For now, anyway, that is a theoretical battle, and Savini says there is still work to be done with the ATF and the issue of pistol stabilizing braces. First and foremost, the ATF needs to come up with a clear standard for manufacturers, rather than the “I know it when I see it” approach to determining whether or not a pistol with a stabilizing brace is actually a short-barreled rifle. That arbitrary standard needs to be replaced with a regulation that is not only easily understood, but also makes sense.
Savani describes himself as “cautiously optimistic” that the Honey Badger issue can be resolved quickly, and says the White House is aware of the Honey Badger issue (which likely explains why DOJ is now reviewing the ATF’s decision), as are members of Congress. I think that cautious optimism is contingent on who wins in November, however.
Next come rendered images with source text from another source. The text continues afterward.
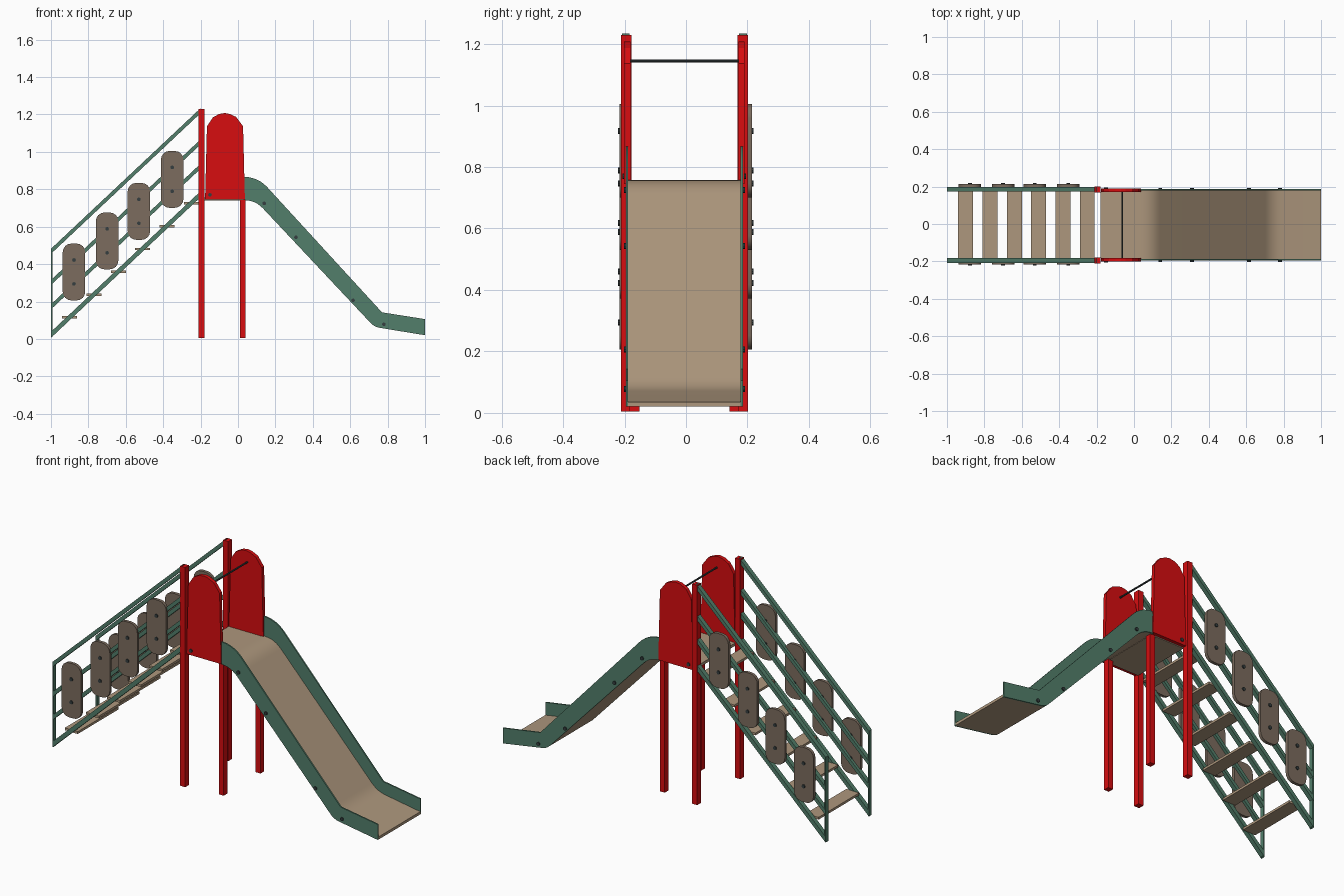
import bpy, bmesh, math
from mathutils import Vector

if "Cube" in bpy.data.objects:
    bpy.data.objects.remove(bpy.data.objects["Cube"], do_unlink=True)

MID = -0.005  # centre line of the frame in y


def material(name, rgb):
    m = bpy.data.materials.new(name)
    m.use_nodes = True
    m.diffuse_color = (*rgb, 1)
    m.node_tree.nodes["Principled BSDF"].inputs["Base Color"].default_value = (*rgb, 1)
    return m


red = material("red paint", (0.68, 0.004, 0.005))
green = material("green paint", (0.085, 0.21, 0.145))
tan = material("tan board", (0.42, 0.31, 0.205))
brown = material("brown plate", (0.2, 0.15, 0.112))
steel = material("dark steel", (0.035, 0.048, 0.05))


def prism(name, outline, y0, y1, mat, smooth=False):
    """Extrude an x-z outline from y0 to y1."""
    bm = bmesh.new()
    face = bm.faces.new([bm.verts.new((x, y0, z)) for x, z in outline])
    new = bmesh.ops.extrude_face_region(bm, geom=[face])["geom"]
    bmesh.ops.translate(bm, vec=(0, y1 - y0, 0),
                        verts=[v for v in new if isinstance(v, bmesh.types.BMVert)])
    bmesh.ops.recalc_face_normals(bm, faces=bm.faces)
    mesh = bpy.data.meshes.new(name)
    bm.to_mesh(mesh)
    bm.free()
    obj = bpy.data.objects.new(name, mesh)
    bpy.context.collection.objects.link(obj)
    mesh.materials.append(mat)
    if smooth:
        bpy.ops.object.select_all(action='DESELECT')
        obj.select_set(True)
        bpy.context.view_layer.objects.active = obj
        bpy.ops.object.shade_smooth_by_angle(angle=math.radians(30))
    return obj


def box(name, x0, x1, y0, y1, z0, z1, mat):
    return prism(name, [(x0, z0), (x1, z0), (x1, z1), (x0, z1)], y0, y1, mat)


def disc(name, x, z, r, y0, y1, mat, n=10):
    ring = [(x + r * math.cos(math.tau * i / n), z + r * math.sin(math.tau * i / n))
            for i in range(n)]
    return prism(name, ring, y0, y1, mat, True)


def rounded(points, cuts, steps=6):
    """Round the inner corners of an open path; cuts gives each corner's length."""
    pts = [Vector(p) for p in points]
    out = [pts[0]]
    for a, b, c, cut in zip(pts, pts[1:], pts[2:], cuts):
        if not cut:
            out.append(b)
            continue
        p, q = b + (a - b).normalized() * cut, b + (c - b).normalized() * cut
        for i in range(steps + 1):
            t = i / steps
            out.append(p * (1 - t) ** 2 + b * 2 * t * (1 - t) + q * t * t)
    return [tuple(p) for p in out + [pts[-1]]]


# Slide profiles
low = rounded([(0.03, 0.742), (0.092, 0.742), (0.729, 0.064), (1, 0.02)], [0.06, 0.03])
bed_top = rounded([(0.03, 0.757), (0.099, 0.757), (0.735, 0.079), (1, 0.035)], [0.06, 0.05])
high = rounded([(0.035, 0.867), (0.11, 0.862), (0.77, 0.142), (1, 0.106)], [0.07, 0])
prism("slide_bed", low + bed_top[::-1], MID - 0.183, MID + 0.183, tan, True)

panel = [(-0.176, 0.745), (0.037, 0.745), (0.027, 1.137), (-0.01, 1.187),
         (-0.045, 1.203), (-0.07, 1.208), (-0.1, 1.203), (-0.134, 1.185), (-0.166, 1.137)]

# Platform and grab bar
box("platform", -0.178, 0.032, MID - 0.176, MID + 0.176, 0.74, 0.756, tan)
disc("grab_bar", -0.063, 1.145, 0.005, MID - 0.18, MID + 0.18, steel)

# Capsule plate outline
W, H, R = 0.06, 0.152, 0.046
capsule = []
for k, (sx, sz) in enumerate([(1, 1), (-1, 1), (-1, -1), (1, -1)]):
    for i in range(5):
        a = (k + i / 4) * math.pi / 2
        capsule.append((sx * (W - R) + R * math.cos(a), sz * (H - R) + R * math.sin(a)))

RAIL_SLOPE = 0.94
for side, s in (("right", -1), ("left", 1)):
    def span(a, b):
        return MID + s * a, MID + s * b

    # Posts and guard panel
    box(f"tall_post_{side}", -0.21, -0.178, *span(0.173, 0.206), 0.005, 1.23, red)
    box(f"short_post_{side}", 0.01, 0.04, *span(0.146, 0.178), 0.005, 0.742, red)
    prism(f"guard_panel_{side}", panel, *span(0.176, 0.196), red)
    disc(f"panel_bolt_{side}", -0.15, 0.77, 0.01, *span(0.19, 0.201), steel)

    # Slide side wall with bolts
    prism(f"slide_side_{side}", low + high[::-1], *span(0.183, 0.191), green, True)
    for i, (x, z) in enumerate([(0.14, 0.725), (0.31, 0.543), (0.615, 0.206), (0.78, 0.078)]):
        disc(f"slide_bolt_{side}_{i + 1}", x, z, 0.01, *span(0.186, 0.197), steel)

    # Sloping stair rails and their lower upright
    for i, (z, t) in enumerate([(0.006, 0.032), (0.158, 0.027), (0.288, 0.027), (0.455, 0.027)]):
        rise = RAIL_SLOPE * 0.8
        prism(f"stair_rail_{side}_{i + 1}",
              [(-1, z), (-0.2, z + rise), (-0.2, z + rise + t), (-1, z + t)],
              *span(0.178, 0.203), green)
    box(f"stair_upright_{side}", -1, -0.993, *span(0.179, 0.202), 0.01, 0.48, green)

    # Capsule plates with bolts
    face = 0.22 if s > 0 else 0.211
    for i, (x, z) in enumerate([(-0.877, 0.358), (-0.7, 0.524), (-0.53, 0.682), (-0.352, 0.853)]):
        prism(f"plate_{side}_{i + 1}", [(x + a, z + b) for a, b in capsule],
              *span(face - 0.017, face), brown, True)
        for tag, dz in (("lower", -0.064), ("upper", 0.064)):
            disc(f"plate_bolt_{side}_{i + 1}_{tag}", x, z + dz, 0.01,
                 *span(face - 0.02, face + 0.005), steel)

# Stair treads
for i in range(6):
    x, z = -0.94 + i * 0.13, 0.109 + i * 0.1218
    box(f"tread_{i + 1}", x, x + 0.08, MID - 0.179, MID + 0.179, z, z + 0.013, tan)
With Election Day less than three weeks away, though, I expect that the bureaucrats in the ATF can stall any final determination on stabilizing braces until after we know who’ll be occupying the White House in 2021. The suspension of the cease-and-desist letter may not be everything that Q, LLC CEO Adam Johnson wants or needs, but for the moment, it may be the most he can hope for.